__Input data__.

______________________________

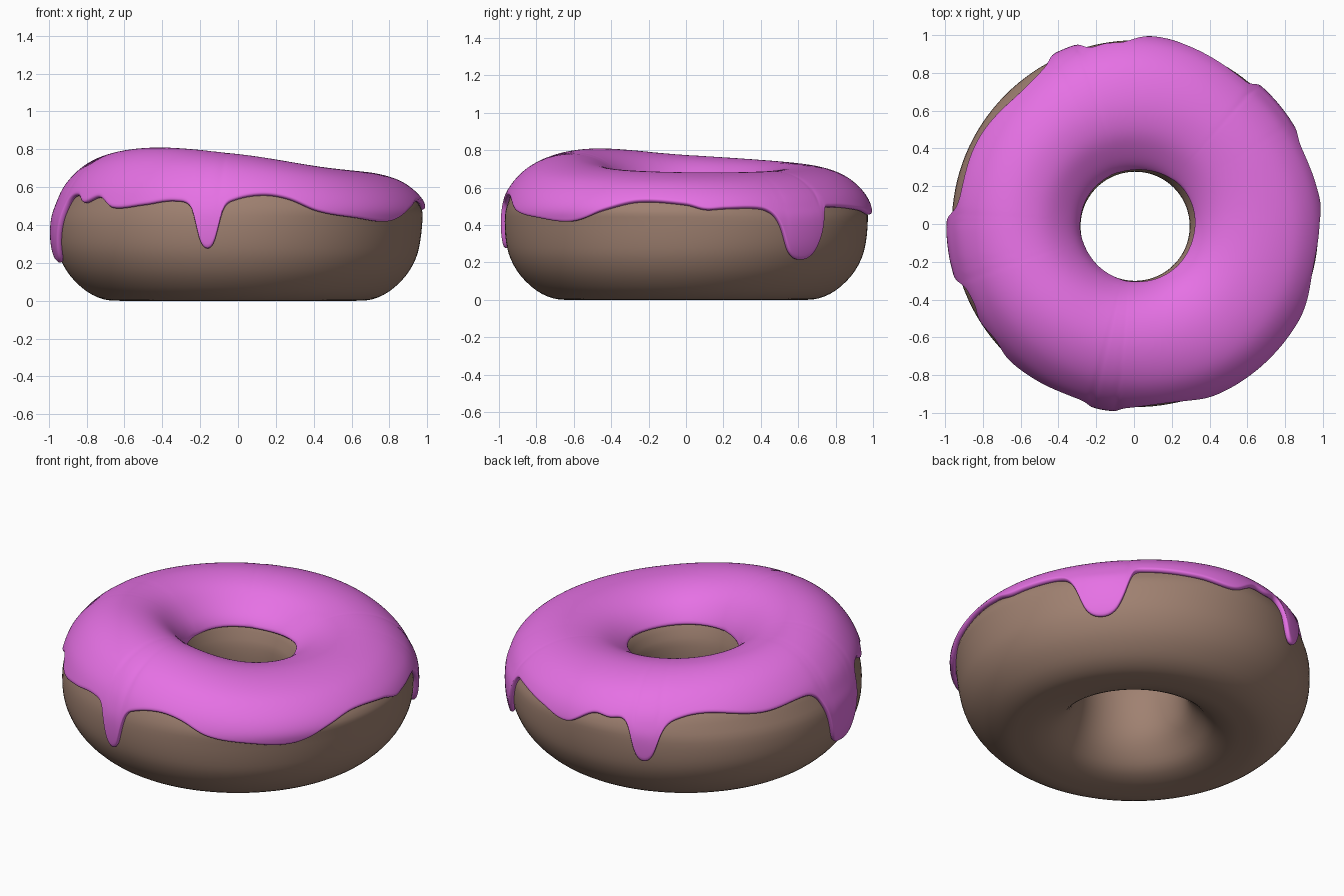
import bpy, bmesh
from math import cos, sin, radians

if "Cube" in bpy.data.objects:
    bpy.data.objects.remove(bpy.data.objects["Cube"])

COLS = 300      # steps around the ring
ROWS = 36       # steps across the icing
ICING = 0.03    # icing thickness
MID = 0.42      # height of the widest line of the dough


def hermite(p0, p1, m0, m1, t):
    return ((2*t**3 - 3*t**2 + 1)*p0 + (t**3 - 2*t**2 + t)*m0
            + (-2*t**3 + 3*t**2)*p1 + (t**3 - t**2)*m1)


def around(keys, a):
    """Smooth periodic value at angle a from (degree, value) keys."""
    n = len(keys)
    key = lambda i: (keys[i % n][0] + 360*(i // n), keys[i % n][1])
    if a < keys[0][0]:
        a += 360
    i = max(k for k in range(n) if keys[k][0] <= a)
    (x0, y0), (x1, y1), (x2, y2), (x3, y3) = (key(i + k) for k in (-1, 0, 1, 2))
    w = x2 - x1
    return hermite(y1, y2, (y2 - y0)/(x2 - x0)*w, (y3 - y1)/(x3 - x1)*w, (a - x1)/w)


# top height of the ring, lopsided towards the front left
HEIGHT = [(0, .682), (45, .688), (90, .718), (135, .745), (180, .775),
          (228, .81), (270, .775), (315, .705)]
# how far the outer shoulder leans out
LEAN = [(0, .020), (45, -.012), (90, .014), (135, -.012), (180, -.018),
        (225, -.008), (270, .006), (315, .028)]
# lower edge of the icing, with its four drips
EDGE = [(0, .50), (6, .475), (12, .48), (24, .48), (28.5, .45), (31, .39), (34, .265),
        (38.5, .22), (44, .245), (47.2, .34), (49.5, .465), (54, .49), (72, .475), (84, .455),
        (93, .53), (99, .525), (104, .53), (106.5, .48), (108.5, .35), (111.5, .31),
        (114.5, .35), (117, .48), (121, .54), (132, .57), (152, .54), (170, .555),
        (175, .52), (178, .42), (181, .26), (186, .215), (192, .225), (196, .36), (200, .51),
        (207, .55), (212, .51), (220, .54), (227, .485), (239, .50), (250, .52), (256, .475),
        (258, .32), (260.5, .275), (263, .32), (265.2, .475), (269, .525), (278, .55),
        (286, .53), (295, .47), (308, .44), (322, .42), (334, .475), (345, .515)]

# dough section: lower half (radius, z), upper half (radius, share of height)
LOW_OUT = [(.62, 0), (.71, .008), (.80, .05), (.885, .13), (.938, .22), (.962, .31)]
HIGH = [(.967, 0), (.952, .25), (.91, .53), (.83, .79), (.73, .945), (.62, 1),
        (.51, .945), (.42, .79), (.35, .53), (.315, .25), (.30, 0)]
LOW_IN = [(.302, .31), (.325, .20), (.37, .11), (.44, .04), (.53, .006)]


def section(angle, sub=6):
    top = around(HEIGHT, angle) - ICING
    c, s = cos(radians(angle)), sin(radians(angle))
    lean = around(LEAN, angle)
    hole = -.010 - .012*s + .006*c              # hole sits slightly off centre

    def shift(r, v):
        if r > .65:
            return r + lean*min(1, .35 + 2.5*v)*min(1, (r - .62)/.2)
        return r + hole if r < .36 else r
    pts = (LOW_OUT + [(shift(r, v), MID + v*(top - MID)) for r, v in HIGH]
           + [(r + hole if r < .36 else r, z) for r, z in LOW_IN])
    n, out = len(pts), []
    for i in range(n):
        p = [pts[(i + k) % n] for k in (-1, 0, 1, 2)]
        for s in range(sub):
            out.append(tuple(hermite(p[1][c], p[2][c], (p[2][c] - p[0][c])/2,
                                     (p[3][c] - p[1][c])/2, s/sub) for c in (0, 1)))
    return out


def icing_strip(angle):
    """Part of the section from the outer icing edge over the top to the hole."""
    sec = section(angle)
    peak = max(range(len(sec)), key=lambda i: sec[i][1])

    def crossing(lo, hi, z):
        for i in range(lo, hi):
            a, b = sec[i][1], sec[i + 1][1]
            if (a - z)*(b - z) <= 0 and a != b:
                return i + (z - a)/(b - a)
        return lo
    start = crossing(3, peak, around(EDGE, angle))
    inner = .535 + .005*sin(radians(3*angle))
    end = crossing(peak, len(sec) - 2, inner)
    strip = []
    for k in range(ROWS + 1):
        s = start + (end - start)*k/ROWS
        i, f = int(s), s - int(s)
        strip.append(tuple(sec[i][c]*(1 - f) + sec[i + 1][c]*f for c in (0, 1)))
    return strip


def ring(name, make, cols, closed, color):
    """Sweep an angle-dependent section around z."""
    bm = bmesh.new()
    loops = []
    for j in range(cols):
        a = 360*j/cols
        c, s = cos(radians(a)), sin(radians(a))
        loops.append([bm.verts.new((r*c, r*s, max(z, 0))) for r, z in make(a)])
    m = len(loops[0])
    for j in range(cols):
        A, B = loops[j], loops[(j + 1) % cols]
        for i in range(m if closed else m - 1):
            k = (i + 1) % m
            bm.faces.new((A[i], B[i], B[k], A[k]))
    me = bpy.data.meshes.new(name)
    bm.to_mesh(me)
    bm.free()
    me.shade_smooth()
    mat = bpy.data.materials.new(name + "_colour")
    mat.diffuse_color = color
    mat.use_nodes = True
    mat.node_tree.nodes["Principled BSDF"].inputs["Base Color"].default_value = mat.diffuse_color
    me.materials.append(mat)
    ob = bpy.data.objects.new(name, me)
    bpy.context.collection.objects.link(ob)
    return ob


# dough ring
ring("dough", lambda a: section(a, 3), 128, True, (.35, .22, .165, 1))

# icing shell with a rounded rim
icing = ring("icing", icing_strip, COLS, False, (.79, .165, .78, 1))
sol = icing.modifiers.new("thickness", 'SOLIDIFY')
sol.thickness = ICING
sol.offset = 1
sub = icing.modifiers.new("round", 'SUBSURF')
sub.levels = sub.render_levels = 1
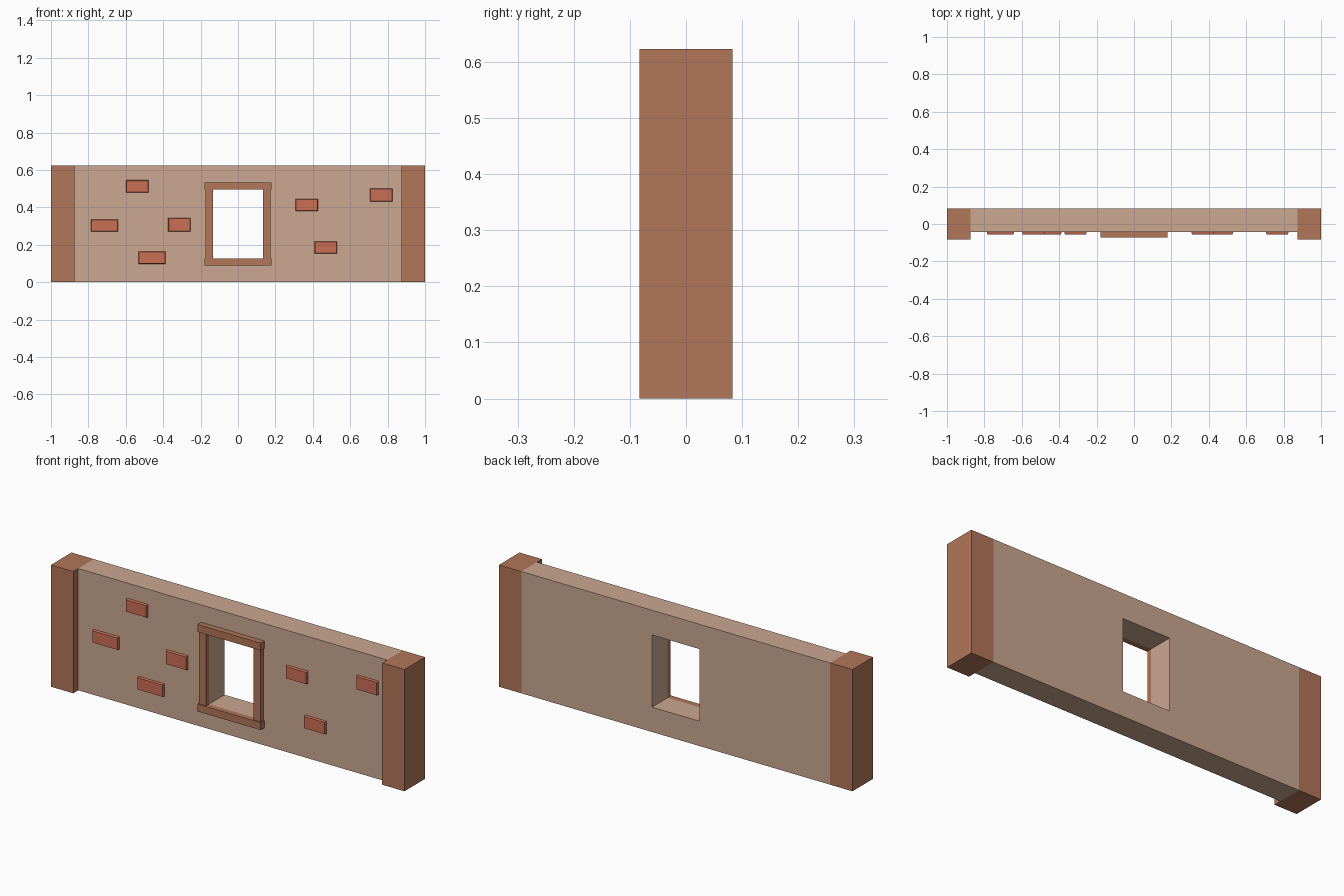
import bpy, bmesh

if "Cube" in bpy.data.objects:
    bpy.data.objects.remove(bpy.data.objects["Cube"])


def srgb(r, g, b):
    def lin(c):
        c /= 255
        return c / 12.92 if c <= 0.04045 else ((c + 0.055) / 1.055) ** 2.4
    return (lin(r), lin(g), lin(b), 1)


def material(name, rgb):
    m = bpy.data.materials.new(name)
    m.diffuse_color = srgb(*rgb)
    m.use_nodes = True
    m.node_tree.nodes["Principled BSDF"].inputs["Base Color"].default_value = m.diffuse_color
    return m


PLASTER = material("tan plaster", (203, 168, 145))
BROWN = material("brown trim", (178, 118, 88))
BRICK = material("red brick", (203, 110, 84))

H = 0.623                      # wall height
BACK, FRONT = 0.083, -0.043    # wall surfaces in y
PX = 0.874                     # inner edge of the end pillars


def finish(bm, name, mat):
    bmesh.ops.recalc_face_normals(bm, faces=bm.faces)
    me = bpy.data.meshes.new(name)
    bm.to_mesh(me)
    bm.free()
    me.materials.append(mat)
    ob = bpy.data.objects.new(name, me)
    bpy.context.collection.objects.link(ob)
    return ob


def box(name, mat, x0, x1, y0, y1, z0, z1, taper=0.0):
    """Box between two corners; taper shrinks the front (-y) face."""
    bm = bmesh.new()
    bmesh.ops.create_cube(bm, size=1)
    for v in bm.verts:
        t = taper if v.co.y < 0 else 0
        v.co = (x1 - t if v.co.x > 0 else x0 + t,
                y1 if v.co.y > 0 else y0,
                z1 - t if v.co.z > 0 else z0 + t)
    return finish(bm, name, mat)


def ring_wall(name, mat, outer, inner, y0, y1):
    """Slab with a rectangular hole, made of four joined sides."""
    def corners(r, y):
        x0, x1, z0, z1 = r
        return [bm.verts.new((x, y, z))
                for x, z in ((x0, z0), (x1, z0), (x1, z1), (x0, z1))]
    bm = bmesh.new()
    # loop around the cross-section: front out, front in, back in, back out
    loops = [corners(outer, y0), corners(inner, y0),
             corners(inner, y1), corners(outer, y1)]
    for k in range(4):
        a, b = loops[k], loops[(k + 1) % 4]
        for i in range(4):
            j = (i + 1) % 4
            bm.faces.new((a[i], a[j], b[j], b[i]))
    return finish(bm, name, mat)


# Main wall with the window opening
WX, WZ0, WZ1 = 0.134, 0.127, 0.496
ring_wall("wall", PLASTER, (-PX, PX, 0, H), (-WX, WX, WZ0, WZ1), FRONT, BACK)

# End pillars and window frame posts, mirrored left and right
for side, s in (("left", -1), ("right", 1)):
    xs = sorted((s * PX, s * 1.0))
    box(f"{side}_pillar", BROWN, *xs, -0.083, BACK, 0, H)
    xs = sorted((s * WX, s * 0.174))
    box(f"{side}_window_post", BROWN, *xs, -0.066, FRONT, WZ0, WZ1)

# Window lintel and sill
for name, z0, z1 in (("window_lintel", WZ1, 0.534), ("window_sill", 0.089, WZ0)):
    box(name, BROWN, -0.179, 0.179, -0.072, FRONT, z0, z1)

# Scattered bricks standing out of the plaster: centre x, centre z, width, height
bricks = [(-0.538, 0.512, 0.12, 0.066), (-0.714, 0.303, 0.146, 0.066),
          (-0.313, 0.307, 0.12, 0.072), (-0.460, 0.131, 0.146, 0.066),
          (0.367, 0.413, 0.12, 0.066), (0.470, 0.185, 0.12, 0.066),
          (0.766, 0.466, 0.12, 0.072)]
for i, (x, z, w, h) in enumerate(bricks, 1):
    box(f"brick_{i}", BRICK, x - w / 2, x + w / 2, -0.055, FRONT,
        z - h / 2, z + h / 2, taper=0.003)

______________________________

__Work to be completed__. Begin with the line that has "if (a - z)*(b" in the listing above and end after the line that has "A, B = loops[j], loops[(j"; output those lines exactly.

__Final answer__.
            if (a - z)*(b - z) <= 0 and a != b:
                return i + (z - a)/(b - a)
        return lo
    start = crossing(3, peak, around(EDGE, angle))
    inner = .535 + .005*sin(radians(3*angle))
    end = crossing(peak, len(sec) - 2, inner)
    strip = []
    for k in range(ROWS + 1):
        s = start + (end - start)*k/ROWS
        i, f = int(s), s - int(s)
        strip.append(tuple(sec[i][c]*(1 - f) + sec[i + 1][c]*f for c in (0, 1)))
    return strip


def ring(name, make, cols, closed, color):
    """Sweep an angle-dependent section around z."""
    bm = bmesh.new()
    loops = []
    for j in range(cols):
        a = 360*j/cols
        c, s = cos(radians(a)), sin(radians(a))
        loops.append([bm.verts.new((r*c, r*s, max(z, 0))) for r, z in make(a)])
    m = len(loops[0])
    for j in range(cols):
        A, B = loops[j], loops[(j + 1) % cols]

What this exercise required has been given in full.